The pictures get dropped, while every remaining part of the listing is copied exactly.

____________________

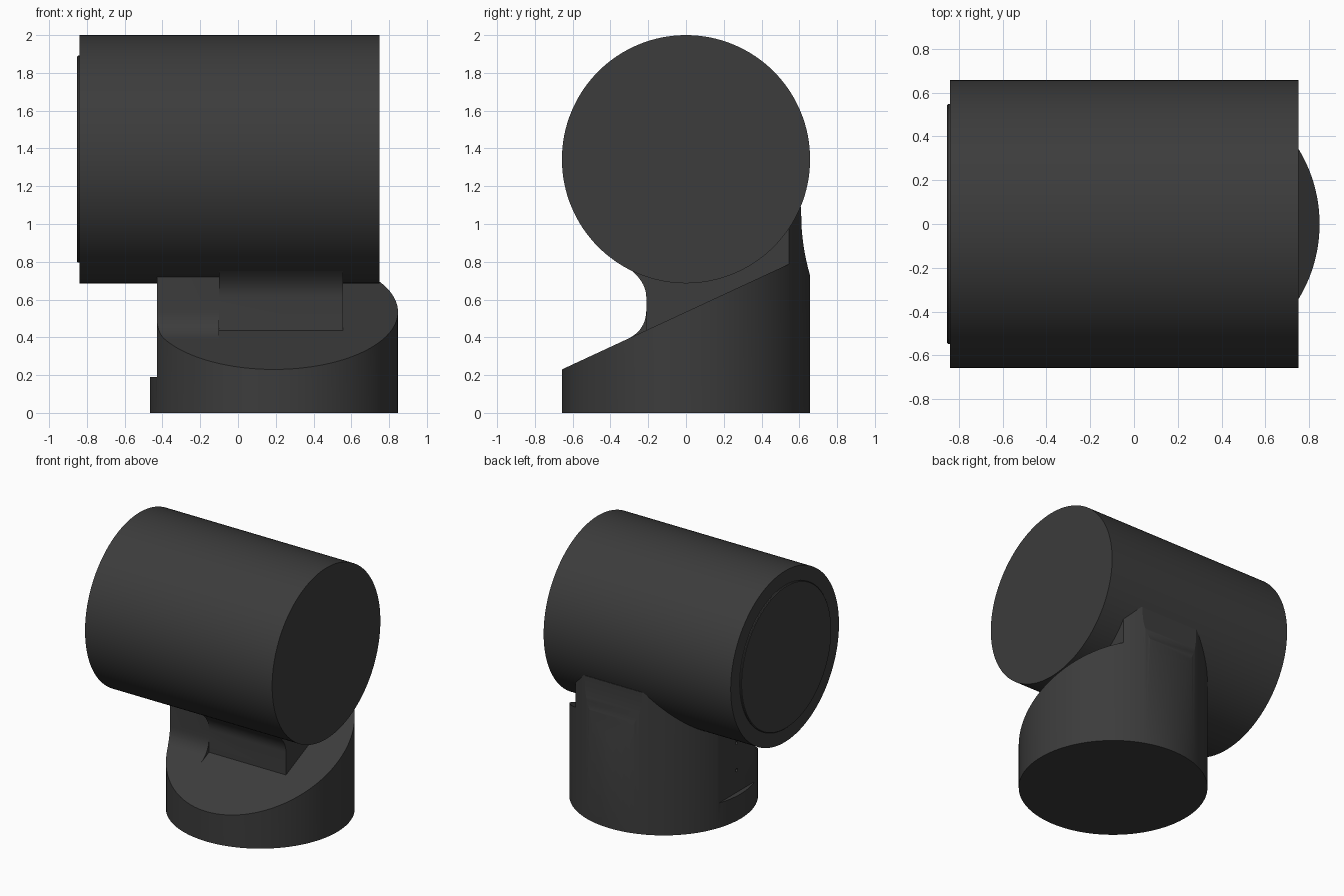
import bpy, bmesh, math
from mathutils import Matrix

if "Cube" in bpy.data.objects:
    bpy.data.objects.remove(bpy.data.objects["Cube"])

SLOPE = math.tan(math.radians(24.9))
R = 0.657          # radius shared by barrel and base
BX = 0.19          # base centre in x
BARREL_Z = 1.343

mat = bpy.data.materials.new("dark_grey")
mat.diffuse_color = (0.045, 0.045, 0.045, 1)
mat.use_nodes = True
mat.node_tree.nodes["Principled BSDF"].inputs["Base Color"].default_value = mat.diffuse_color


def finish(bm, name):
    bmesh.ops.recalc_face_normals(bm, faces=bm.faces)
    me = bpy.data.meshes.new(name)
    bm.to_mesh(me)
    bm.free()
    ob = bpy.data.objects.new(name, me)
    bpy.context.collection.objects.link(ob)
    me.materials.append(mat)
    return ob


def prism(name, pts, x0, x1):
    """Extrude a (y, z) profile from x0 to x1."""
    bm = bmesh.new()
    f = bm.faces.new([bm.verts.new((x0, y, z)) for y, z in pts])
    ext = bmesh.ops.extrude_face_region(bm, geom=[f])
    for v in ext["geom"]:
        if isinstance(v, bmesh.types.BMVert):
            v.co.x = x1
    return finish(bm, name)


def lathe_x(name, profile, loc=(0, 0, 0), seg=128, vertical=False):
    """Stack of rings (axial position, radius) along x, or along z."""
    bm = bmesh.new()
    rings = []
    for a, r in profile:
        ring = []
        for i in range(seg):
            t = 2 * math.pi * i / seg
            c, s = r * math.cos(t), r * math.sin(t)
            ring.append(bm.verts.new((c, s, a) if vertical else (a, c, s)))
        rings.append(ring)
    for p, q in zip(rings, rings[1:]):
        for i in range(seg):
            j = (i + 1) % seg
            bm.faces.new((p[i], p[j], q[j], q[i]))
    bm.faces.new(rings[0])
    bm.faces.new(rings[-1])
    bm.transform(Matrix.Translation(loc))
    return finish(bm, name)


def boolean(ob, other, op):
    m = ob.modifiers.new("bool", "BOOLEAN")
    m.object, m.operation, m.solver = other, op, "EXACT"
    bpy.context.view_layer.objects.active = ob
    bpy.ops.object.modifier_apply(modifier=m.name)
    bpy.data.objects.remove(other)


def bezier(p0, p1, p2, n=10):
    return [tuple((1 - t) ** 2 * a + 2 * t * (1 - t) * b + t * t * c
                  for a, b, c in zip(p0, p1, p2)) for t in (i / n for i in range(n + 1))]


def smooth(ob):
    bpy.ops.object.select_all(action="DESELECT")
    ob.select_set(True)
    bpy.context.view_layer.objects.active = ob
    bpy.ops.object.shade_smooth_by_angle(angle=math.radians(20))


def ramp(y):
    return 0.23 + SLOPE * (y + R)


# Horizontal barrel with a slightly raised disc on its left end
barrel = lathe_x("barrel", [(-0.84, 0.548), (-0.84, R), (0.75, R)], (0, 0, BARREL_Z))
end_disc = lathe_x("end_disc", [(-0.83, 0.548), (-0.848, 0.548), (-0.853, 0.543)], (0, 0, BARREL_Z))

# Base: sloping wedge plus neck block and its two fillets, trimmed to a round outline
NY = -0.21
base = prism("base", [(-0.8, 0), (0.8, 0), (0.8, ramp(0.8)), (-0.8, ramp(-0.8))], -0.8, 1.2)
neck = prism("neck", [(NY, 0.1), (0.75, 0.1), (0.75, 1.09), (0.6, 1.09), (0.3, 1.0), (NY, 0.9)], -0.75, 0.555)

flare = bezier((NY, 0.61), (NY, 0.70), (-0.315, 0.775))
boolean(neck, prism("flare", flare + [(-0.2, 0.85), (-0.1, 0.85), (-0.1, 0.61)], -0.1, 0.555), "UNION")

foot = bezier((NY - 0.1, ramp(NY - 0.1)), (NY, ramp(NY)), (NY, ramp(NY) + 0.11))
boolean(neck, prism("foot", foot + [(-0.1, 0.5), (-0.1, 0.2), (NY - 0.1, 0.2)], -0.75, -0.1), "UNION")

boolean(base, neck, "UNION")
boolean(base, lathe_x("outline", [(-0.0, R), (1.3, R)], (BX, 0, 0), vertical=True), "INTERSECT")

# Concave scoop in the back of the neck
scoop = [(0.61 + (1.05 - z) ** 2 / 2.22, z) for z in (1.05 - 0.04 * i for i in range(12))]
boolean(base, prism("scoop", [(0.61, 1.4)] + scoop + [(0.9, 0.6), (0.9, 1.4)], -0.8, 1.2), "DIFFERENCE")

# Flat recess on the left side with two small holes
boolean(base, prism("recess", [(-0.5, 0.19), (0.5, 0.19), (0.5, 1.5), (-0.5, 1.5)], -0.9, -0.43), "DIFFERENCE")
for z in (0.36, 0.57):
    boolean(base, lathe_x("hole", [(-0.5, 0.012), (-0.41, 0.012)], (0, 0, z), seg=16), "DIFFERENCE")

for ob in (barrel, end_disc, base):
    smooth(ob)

____________________

### SOLUTION:
import bpy, bmesh, math
from mathutils import Matrix

if "Cube" in bpy.data.objects:
    bpy.data.objects.remove(bpy.data.objects["Cube"])

SLOPE = math.tan(math.radians(24.9))
R = 0.657          # radius shared by barrel and base
BX = 0.19          # base centre in x
BARREL_Z = 1.343

mat = bpy.data.materials.new("dark_grey")
mat.diffuse_color = (0.045, 0.045, 0.045, 1)
mat.use_nodes = True
mat.node_tree.nodes["Principled BSDF"].inputs["Base Color"].default_value = mat.diffuse_color


def finish(bm, name):
    bmesh.ops.recalc_face_normals(bm, faces=bm.faces)
    me = bpy.data.meshes.new(name)
    bm.to_mesh(me)
    bm.free()
    ob = bpy.data.objects.new(name, me)
    bpy.context.collection.objects.link(ob)
    me.materials.append(mat)
    return ob


def prism(name, pts, x0, x1):
    """Extrude a (y, z) profile from x0 to x1."""
    bm = bmesh.new()
    f = bm.faces.new([bm.verts.new((x0, y, z)) for y, z in pts])
    ext = bmesh.ops.extrude_face_region(bm, geom=[f])
    for v in ext["geom"]:
        if isinstance(v, bmesh.types.BMVert):
            v.co.x = x1
    return finish(bm, name)


def lathe_x(name, profile, loc=(0, 0, 0), seg=128, vertical=False):
    """Stack of rings (axial position, radius) along x, or along z."""
    bm = bmesh.new()
    rings = []
    for a, r in profile:
        ring = []
        for i in range(seg):
            t = 2 * math.pi * i / seg
            c, s = r * math.cos(t), r * math.sin(t)
            ring.append(bm.verts.new((c, s, a) if vertical else (a, c, s)))
        rings.append(ring)
    for p, q in zip(rings, rings[1:]):
        for i in range(seg):
            j = (i + 1) % seg
            bm.faces.new((p[i], p[j], q[j], q[i]))
    bm.faces.new(rings[0])
    bm.faces.new(rings[-1])
    bm.transform(Matrix.Translation(loc))
    return finish(bm, name)


def boolean(ob, other, op):
    m = ob.modifiers.new("bool", "BOOLEAN")
    m.object, m.operation, m.solver = other, op, "EXACT"
    bpy.context.view_layer.objects.active = ob
    bpy.ops.object.modifier_apply(modifier=m.name)
    bpy.data.objects.remove(other)


def bezier(p0, p1, p2, n=10):
    return [tuple((1 - t) ** 2 * a + 2 * t * (1 - t) * b + t * t * c
                  for a, b, c in zip(p0, p1, p2)) for t in (i / n for i in range(n + 1))]


def smooth(ob):
    bpy.ops.object.select_all(action="DESELECT")
    ob.select_set(True)
    bpy.context.view_layer.objects.active = ob
    bpy.ops.object.shade_smooth_by_angle(angle=math.radians(20))


def ramp(y):
    return 0.23 + SLOPE * (y + R)


# Horizontal barrel with a slightly raised disc on its left end
barrel = lathe_x("barrel", [(-0.84, 0.548), (-0.84, R), (0.75, R)], (0, 0, BARREL_Z))
end_disc = lathe_x("end_disc", [(-0.83, 0.548), (-0.848, 0.548), (-0.853, 0.543)], (0, 0, BARREL_Z))

# Base: sloping wedge plus neck block and its two fillets, trimmed to a round outline
NY = -0.21
base = prism("base", [(-0.8, 0), (0.8, 0), (0.8, ramp(0.8)), (-0.8, ramp(-0.8))], -0.8, 1.2)
neck = prism("neck", [(NY, 0.1), (0.75, 0.1), (0.75, 1.09), (0.6, 1.09), (0.3, 1.0), (NY, 0.9)], -0.75, 0.555)

flare = bezier((NY, 0.61), (NY, 0.70), (-0.315, 0.775))
boolean(neck, prism("flare", flare + [(-0.2, 0.85), (-0.1, 0.85), (-0.1, 0.61)], -0.1, 0.555), "UNION")

foot = bezier((NY - 0.1, ramp(NY - 0.1)), (NY, ramp(NY)), (NY, ramp(NY) + 0.11))
boolean(neck, prism("foot", foot + [(-0.1, 0.5), (-0.1, 0.2), (NY - 0.1, 0.2)], -0.75, -0.1), "UNION")

boolean(base, neck, "UNION")
boolean(base, lathe_x("outline", [(-0.0, R), (1.3, R)], (BX, 0, 0), vertical=True), "INTERSECT")

# Concave scoop in the back of the neck
scoop = [(0.61 + (1.05 - z) ** 2 / 2.22, z) for z in (1.05 - 0.04 * i for i in range(12))]
boolean(base, prism("scoop", [(0.61, 1.4)] + scoop + [(0.9, 0.6), (0.9, 1.4)], -0.8, 1.2), "DIFFERENCE")

# Flat recess on the left side with two small holes
boolean(base, prism("recess", [(-0.5, 0.19), (0.5, 0.19), (0.5, 1.5), (-0.5, 1.5)], -0.9, -0.43), "DIFFERENCE")
for z in (0.36, 0.57):
    boolean(base, lathe_x("hole", [(-0.5, 0.012), (-0.41, 0.012)], (0, 0, z), seg=16), "DIFFERENCE")

for ob in (barrel, end_disc, base):
    smooth(ob)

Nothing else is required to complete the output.